Some Glasgow residents from various churches recently participated in just this as part of Thy Kingdom Come in May. If you have ever been on the Glasgow subway, you will know that it makes a circular route and this small prayer group decided it was perfect for covering different sections of Glasgow in prayer.
Lal Dhillon was part of this group and shares here his reflections on the night.

“It’s just after 7pm on Wednesday night. The sky above Buchanan Street is a faint blue, tinged purple at the edges, and the air feels cool but heavy. There’s the typical sense of busyness tonight, as people come and go throughout the city centre, but surprisingly it seems quieter than usual. After a few moments, I realise there are no buskers out tonight, or at least none near enough to hear.
We pray together briefly, then take the escalator down to the crowded Subway platform. I’m not normally great with crowds, so I slip my headphones in and turn my music up loud, trying to tune out my anxiety and turn my heart back to Jesus. I pray for a fresh sense of His love and peace in my city. I pray along with the words of the song in my head: ‘wind of God, come breath upon us’ and as I do the ground beneath me shakes and air rushes past me as the next train arrives.

By the time I step through the doors, there is nothing left but standing room. We’re all carrying sheets of prayer points with us, but I can’t reach it in my pocket from where I stand. In fact, as the train leaves the station with the sound of a hurricane, it’s all I can do to hold myself upright. In the absence of anything to read or direct me, I shut my eyes tight and pray again for a fresh outpouring of the Holy Spirit in my city as I hold tight to the railing above my head, doing my level best not to crash into the people around me.
As I stand there, ears full of music and the roaring of the train, arms and legs straining against the forces around me, I struggle to think of a setting that would be farther away from the prayer room at my home church. There’s no communion table, no mood lighting, no comfortable 1am quiet to contemplate the scriptures. And yet, as I pray, I can feel the presence of God thick about me.
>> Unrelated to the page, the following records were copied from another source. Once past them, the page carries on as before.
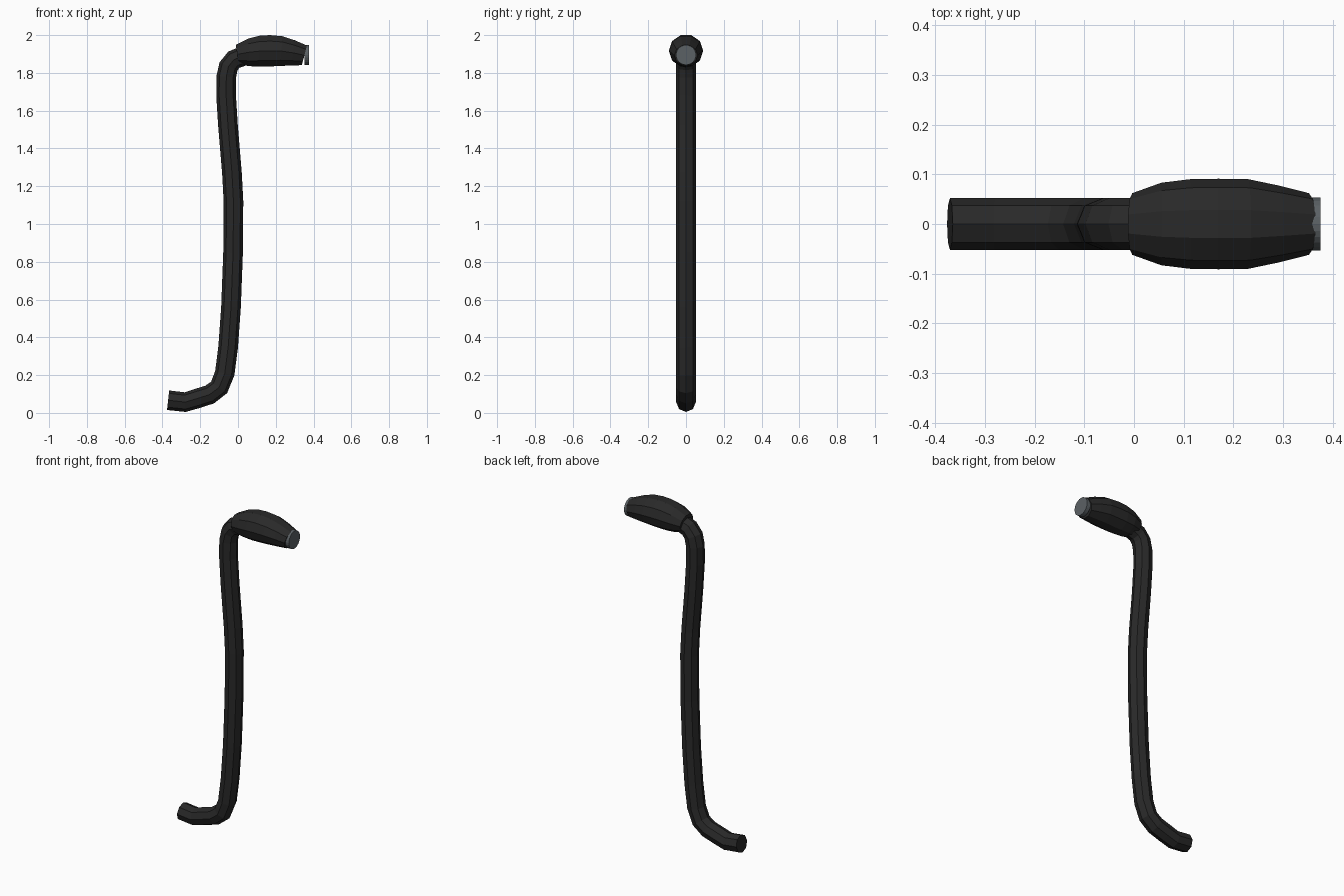
import bpy, bmesh, math
from mathutils import Vector

if "Cube" in bpy.data.objects:
    bpy.data.objects.remove(bpy.data.objects["Cube"])


def material(name, rgb):
    m = bpy.data.materials.new(name)
    m.diffuse_color = (*rgb, 1)
    m.use_nodes = True
    m.node_tree.nodes["Principled BSDF"].inputs["Base Color"].default_value = m.diffuse_color
    return m


black = material("matte black", (0.022, 0.022, 0.022))
grey = material("lens grey", (0.105, 0.12, 0.13))


def loft(name, rings, sides, mat):
    """Rings in the xz plane: (x, z, half width, half height, tilt of ring axis)."""
    bm = bmesh.new()
    loops = []
    for x, z, ry, rn, tilt in rings:
        n = Vector((-math.sin(tilt), 0, math.cos(tilt)))
        loop = []
        for i in range(sides):
            a = 2 * math.pi * i / sides
            p = Vector((x, 0, z)) + n * rn * math.sin(a) + Vector((0, ry * math.cos(a), 0))
            loop.append(bm.verts.new(p))
        loops.append(loop)
    for a, b in zip(loops, loops[1:]):
        for i in range(sides):
            j = (i + 1) % sides
            bm.faces.new((a[i], a[j], b[j], b[i]))
    bm.faces.new(loops[0])
    bm.faces.new(loops[-1])
    bmesh.ops.recalc_face_normals(bm, faces=bm.faces)
    me = bpy.data.meshes.new(name)
    bm.to_mesh(me)
    bm.free()
    me.materials.append(mat)
    ob = bpy.data.objects.new(name, me)
    bpy.context.collection.objects.link(ob)
    return ob


# bent pole, swept along its centre line
path = [(-0.37, 0.067), (-0.28, 0.057), (-0.22, 0.075), (-0.15, 0.097), (-0.10, 0.135),
        (-0.07, 0.21), (-0.052, 0.35), (-0.037, 0.56), (-0.026, 0.85), (-0.024, 1.12),
        (-0.032, 1.27), (-0.053, 1.52), (-0.063, 1.68), (-0.062, 1.78), (-0.05, 1.835),
        (-0.022, 1.87), (0.03, 1.89)]
pole = []
for i, (x, z) in enumerate(path):
    a, b = path[max(i - 1, 0)], path[min(i + 1, len(path) - 1)]
    tilt = math.atan2(b[1] - a[1], b[0] - a[0])
    pole.append((x, z, 0.052, 0.052, tilt))
loft("bent_pole", pole, 8, black)

# lamp head: top point, bottom point, half width of each ring
head = [((-0.012, 1.948), (0.005, 1.848), 0.062), ((0.055, 1.982), (0.055, 1.836), 0.083),
        ((0.115, 1.997), (0.11, 1.833), 0.09), ((0.17, 2.0), (0.17, 1.834), 0.091),
        ((0.235, 1.994), (0.225, 1.837), 0.09), ((0.30, 1.973), (0.285, 1.839), 0.077),
        ((0.365, 1.945), (0.338, 1.841), 0.062)]
rings = []
for t, b, w in head:
    h = math.hypot(t[0] - b[0], t[1] - b[1]) / 2 / math.sin(math.radians(72))
    rings.append(((t[0] + b[0]) / 2, (t[1] + b[1]) / 2, w, h,
                  -math.atan2(t[0] - b[0], t[1] - b[1])))
loft("lamp_head", rings, 10, black)

# round lens at the front of the head
loft("lens", [(0.351, 1.895, 0.053, 0.053, 0), (0.375, 1.895, 0.053, 0.053, 0)], 24, grey)
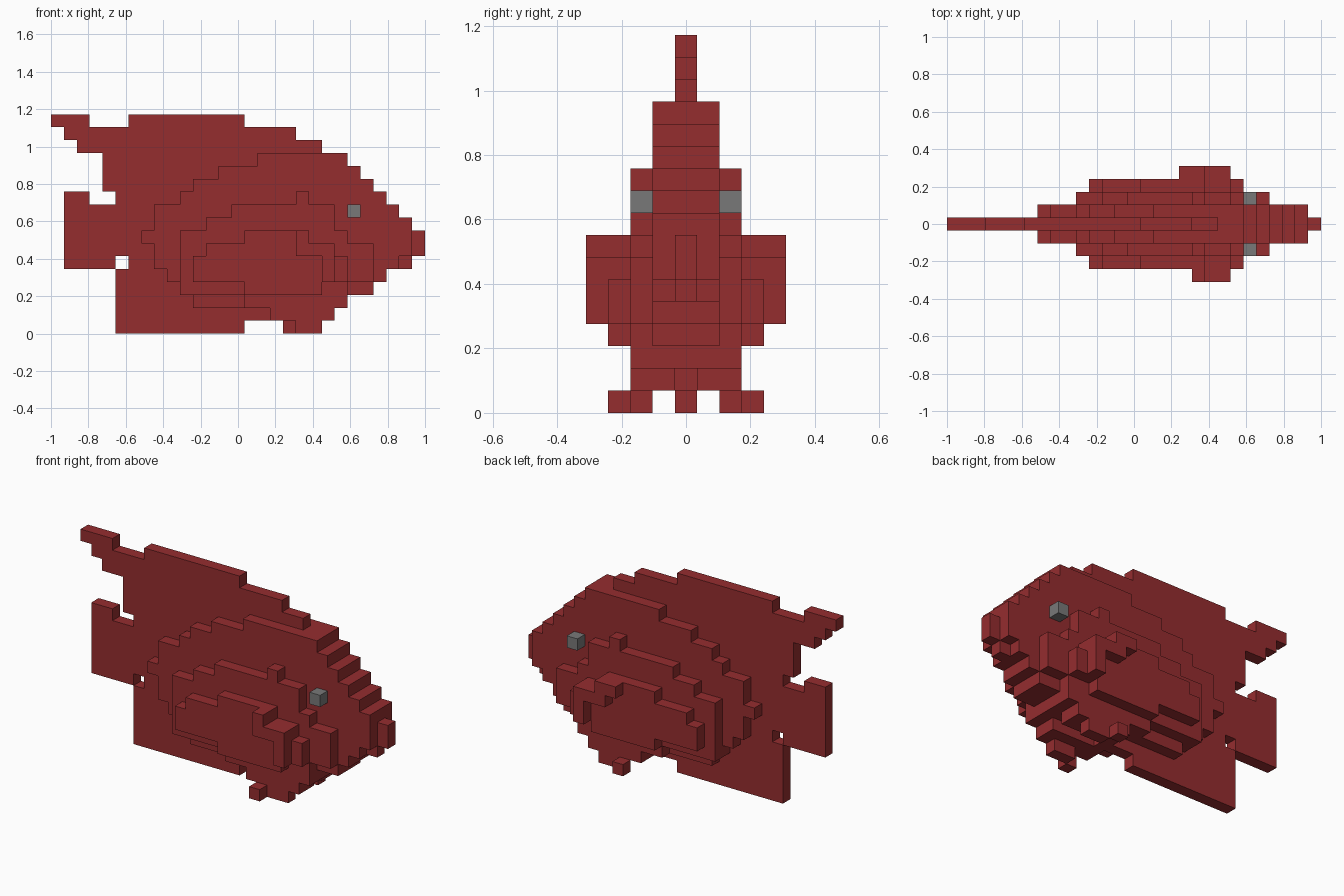
import bpy, bmesh
from mathutils import Vector

LENGTH, UNIT = 29, 2 / 29


def make_material(name, colour):
    mat = bpy.data.materials.new(name)
    mat.use_nodes = True
    mat.diffuse_color = colour
    mat.node_tree.nodes["Principled BSDF"].inputs["Base Color"].default_value = colour
    return mat


def rows(first_row, *spans, layers=(0,)):
    """Cells of a stepped slab: one (start, end) span per row, going up."""
    return {(x, layer, first_row + i)
            for i, (start, end) in enumerate(spans)
            for x in range(start, end)
            for layer in layers}


def both(layer):
    return (-layer, layer)


old = bpy.data.objects.get("Cube")
if old:
    bpy.data.objects.remove(old, do_unlink=True)

red = make_material("dark red", (0.30, 0.026, 0.028, 1))
grey = make_material("eye grey", (0.19, 0.19, 0.19, 1))

parts = {}

# Central plate of the body
parts["body_core"] = rows(
    2, (11, 23), (10, 25), (9, 26), (7, 28), (7, 29), (7, 29),
    (7, 28), (7, 27), (5, 26), (11, 25), (13, 24), (16, 23))

# Thin fins along the middle
parts["dorsal_fin"] = (
    rows(11, (4, 11), (4, 13), (4, 16), (2, 21), (1, 19), (6, 15))
    | rows(16, (0, 3)))
parts["tail_fin"] = rows(5, (1, 5), (1, 7), (1, 7), (1, 7), (1, 7), (1, 3))
parts["anal_fin"] = rows(0, (5, 15), (5, 18), (5, 11), (5, 10), (5, 9), (6, 7))

# Rounded flanks, stepping outwards
parts["inner_flanks"] = rows(
    2, (11, 23), (10, 25), (9, 26), (8, 27), (8, 28), (7, 28),
    (8, 28), (8, 27), (10, 26), (11, 25), (13, 24), (16, 23), layers=both(1))
parts["outer_flanks"] = rows(
    2, (15, 23), (10, 23), (10, 25), (10, 25), (10, 25), (10, 23),
    (12, 22), (14, 22), (19, 20), layers=both(2))
parts["belly_sides"] = rows(
    3, (15, 21), (11, 23), (11, 23), (12, 22), (15, 20), layers=both(3))

# Flared front fins, the left one a step longer
parts["pectoral_fins"] = (
    rows(4, (21, 22), (21, 22), (19, 22), (19, 20), layers=both(4))
    | rows(7, (18, 19), layers=(4,)))

# Small splayed fins under the belly
parts["pelvic_fins"] = (
    rows(1, (17, 22), layers=both(1))
    | rows(0, (19, 21), (17, 22), layers=both(2))
    | rows(0, (18, 19), layers=both(3)))

# Eyes
parts["eyes"] = rows(9, (23, 24), layers=both(2))

solid = set().union(*parts.values())


def build(name, cells, mat):
    """Skin the cells, leaving out faces buried against other cells."""
    bm = bmesh.new()
    for cell in sorted(cells):
        for axis in range(3):
            for sign in (-1, 1):
                near = list(cell)
                near[axis] += sign
                if tuple(near) in solid:
                    continue
                normal, u, v = Vector(), Vector(), Vector()
                normal[axis] = sign / 2
                u[(axis + 1) % 3] = sign / 2
                v[(axis + 2) % 3] = 1 / 2
                centre = Vector((cell[0] + 0.5 - LENGTH / 2, cell[1], cell[2] + 0.5))
                corners = (-u - v, u - v, u + v, v - u)
                bm.faces.new([bm.verts.new((centre + normal + c) * UNIT) for c in corners])
    bmesh.ops.remove_doubles(bm, verts=bm.verts, dist=UNIT / 100)
    # Merge the grid into large flat faces
    bmesh.ops.dissolve_limit(bm, angle_limit=0.01, verts=bm.verts, edges=bm.edges)
    mesh = bpy.data.meshes.new(name)
    bm.to_mesh(mesh)
    bm.free()
    mesh.materials.append(mat)
    bpy.context.collection.objects.link(bpy.data.objects.new(name, mesh))


for part_name, part_cells in parts.items():
    build(part_name, part_cells, grey if part_name == "eyes" else red)
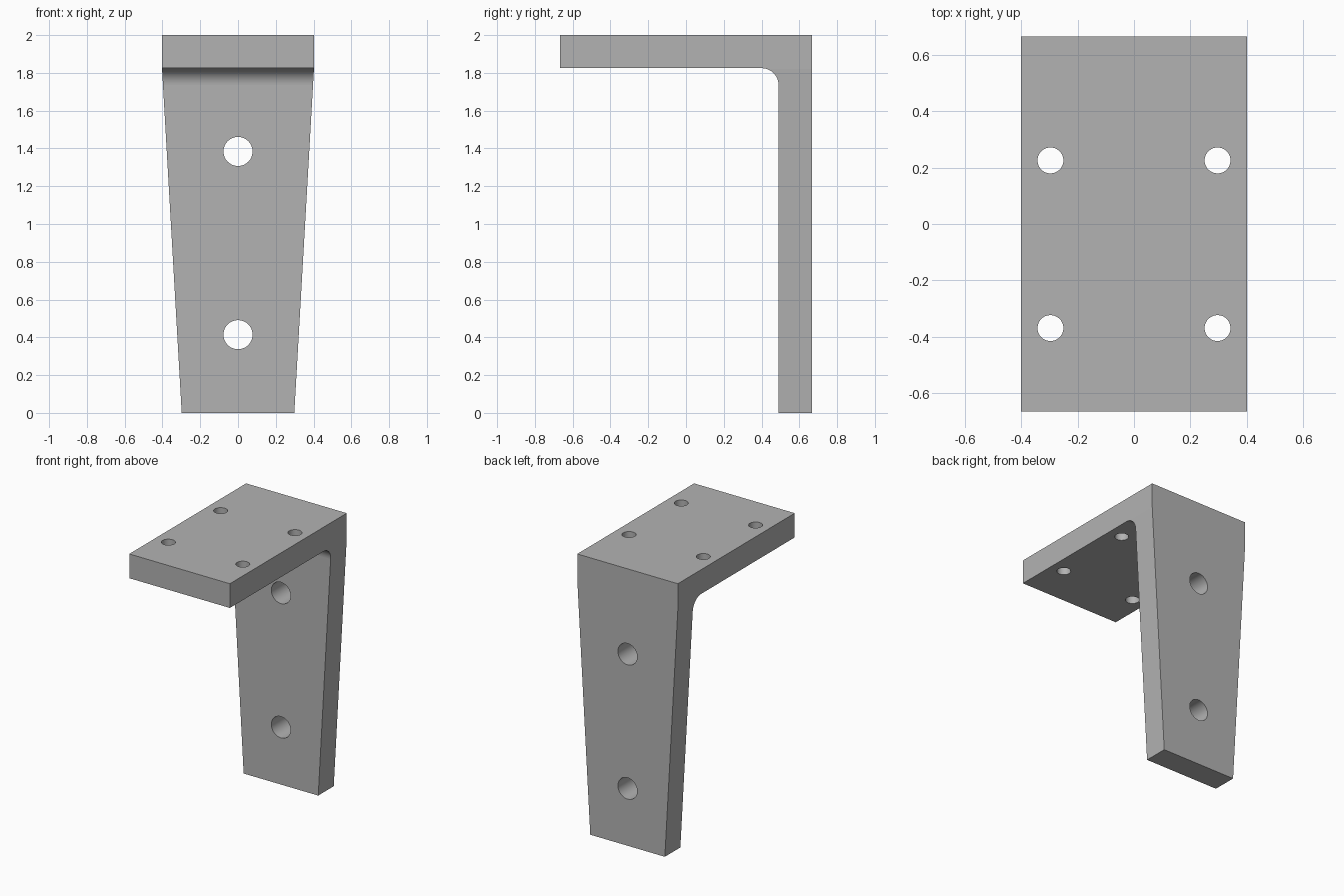
import bpy
import bmesh
from math import sin, cos, pi, radians
from mathutils import Matrix, Vector

cube = bpy.data.objects.get("Cube")
if cube:
    bpy.data.objects.remove(cube, do_unlink=True)

HALF_W, FOOT_W = 0.402, 0.298      # half widths at the plate and the foot
DEPTH, INNER = 0.667, 0.49         # outer and inner y of the leg
TOP, UNDER = 2.0, 1.825            # plate faces
FILLET, TAPER_Z = 0.09, 1.82


def make_object(name, bm):
    mesh = bpy.data.meshes.new(name)
    bmesh.ops.recalc_face_normals(bm, faces=bm.faces)
    bm.to_mesh(mesh)
    bm.free()
    obj = bpy.data.objects.new(name, mesh)
    bpy.context.collection.objects.link(obj)
    return obj


# Metal colour
metal = bpy.data.materials.new("grey metal")
metal.use_nodes = True
grey = (0.45, 0.45, 0.45, 1)
metal.diffuse_color = grey
metal.node_tree.nodes["Principled BSDF"].inputs["Base Color"].default_value = grey

# Side profile: an L with a rounded inner corner
profile = [(-DEPTH, UNDER), (-DEPTH, TOP), (DEPTH, TOP), (DEPTH, 0), (INNER, 0)]
steps = 16
for i in range(steps + 1):
    a = pi / 2 * i / steps
    profile.append((INNER - FILLET + FILLET * cos(a), UNDER - FILLET + FILLET * sin(a)))

# Bracket: extrude across x, then narrow the leg toward the foot
bm = bmesh.new()
face = bm.faces.new([bm.verts.new((-HALF_W, y, z)) for y, z in profile])
out = bmesh.ops.extrude_face_region(bm, geom=[face])
new_verts = [g for g in out["geom"] if isinstance(g, bmesh.types.BMVert)]
bmesh.ops.translate(bm, verts=new_verts, vec=(2 * HALF_W, 0, 0))
bmesh.ops.bisect_plane(bm, geom=bm.verts[:] + bm.edges[:] + bm.faces[:],
                       plane_co=(0, 0, TAPER_Z), plane_no=(0, 0, 1))
for v in bm.verts:
    if v.co.z < TAPER_Z:
        v.co.x *= (FOOT_W + (HALF_W - FOOT_W) * v.co.z / TAPER_Z) / HALF_W
bracket = make_object("angle_bracket", bm)
bracket.data.materials.append(metal)

# Screw holes: four through the plate, two through the leg
bm = bmesh.new()


def drill(centre, radius, rotation):
    bmesh.ops.create_cone(bm, cap_ends=True, segments=48, radius1=radius,
                          radius2=radius, depth=0.4,
                          matrix=Matrix.Translation(Vector(centre)) @ rotation)


for x in (-0.297, 0.297):
    for y in (-0.37, 0.226):
        drill((x, y, (TOP + UNDER) / 2), 0.046, Matrix.Identity(4))
for z in (0.414, 1.384):
    drill((0, (DEPTH + INNER) / 2, z), 0.077, Matrix.Rotation(pi / 2, 4, "X"))
cutter = make_object("hole_cutter", bm)
cutter.data.materials.append(metal)
cutter.hide_render = True

cut = bracket.modifiers.new("screw_holes", "BOOLEAN")
cut.operation = "DIFFERENCE"
cut.solver = "EXACT"
cut.object = cutter
bpy.ops.object.select_all(action="DESELECT")
bracket.select_set(True)
bpy.context.view_layer.objects.active = bracket
bpy.ops.object.modifier_apply(modifier=cut.name)
bpy.data.objects.remove(cutter, do_unlink=True)

# Smooth fillet and hole walls, sharp corners elsewhere
bpy.ops.object.shade_smooth_by_angle(angle=radians(20))
# Keep the broad flat faces crisp
for poly in bracket.data.polygons:
    if poly.area > 0.1:
        poly.use_smooth = False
As we pass more stations, the train gradually empties, and I’m grateful to finally find a seat. As I sit and pray, I watch as people with tired eyes return home from long working days, as friends gather for nights out, each stepping on and off of Glasgow’s circulatory system. Each one is striving for something, whether that’s a good night out or an early night in bed. Each one of them carries their own story, each travelling from one point in their lives to their next, and in the layers of these different stories, the city of Glasgow emerges.


So what does it look like for the Kingdom of God to come in Glasgow?
When the Pharisees asked Jesus when the Kingdom of God would come, Jesus replied ‘Behold, the Kingdom of God is in the midst of you’ (Luke 17:21b). It seems like a strange answer, and I think that’s kind of the point, because when you think about it the Pharisees’ question isn’t a very good one.
They’re watching Jesus go about interpreting the Scriptures and healing the sick, and talking about the Kingdom as if it hasn’t arrived yet.
They’re waiting for God to come and overthrow the Roman oppression, while Jesus is getting ready to overthrow the oppression of death itself.
And so, when they ask Jesus when the Kingdom of God is coming, Jesus turns around and responds, “I’m here!”.
The Kingdom of God was in their midst because Jesus, who gave life to all creation and who still holds it together today, had put on skin and bone and deigned to walk upon His earth which they inhabited. He read and interpreted the words of the Prophets which He had inspired in temples which they had built out of His stones. Jesus walked, talked, ate, slept and breathed the world which was His, and as He did he established His Kingdom among the people, proclaiming freedom for captives, forgiveness for debtors, health for the sick, life for the dead and love for the unloved.


Eventually, the carriage we’re on empties entirely, so that it’s just the five of us left. With no one to disturb, we raise our voices in prayer and worship. As I open my mouth to sing and to pray, the sense of release is palpable. As a group, as a community, as His Church, we join together in worship, singing high the praises of our God and inviting Him to come and dwell in our city.
And as we do, Jesus is in the midst of us, sat alongside us in His subway, ready once again to establish His kingdom amongst us.”

Lal is a member of the Glasgow United prayer team, who seek to support churches in Glasgow to pray for their city and nation in unity. He leads ‘Project Wanderlust’, a missional project seeking to see a greater realisation of the Kingdom of God in gaming culture. He is also a student at the Scottish Baptist College and a graduate of the Forge Pioneer course.

Crystal Cryer originally hails from Oregon, but now claims Scotland as home. She is the National Coordinator for 24-7 Prayer Scotland. She is also a Networker for Prayer Spaces in Schools in Scotland and is part of the Discovery family in Dunbar, where she is based.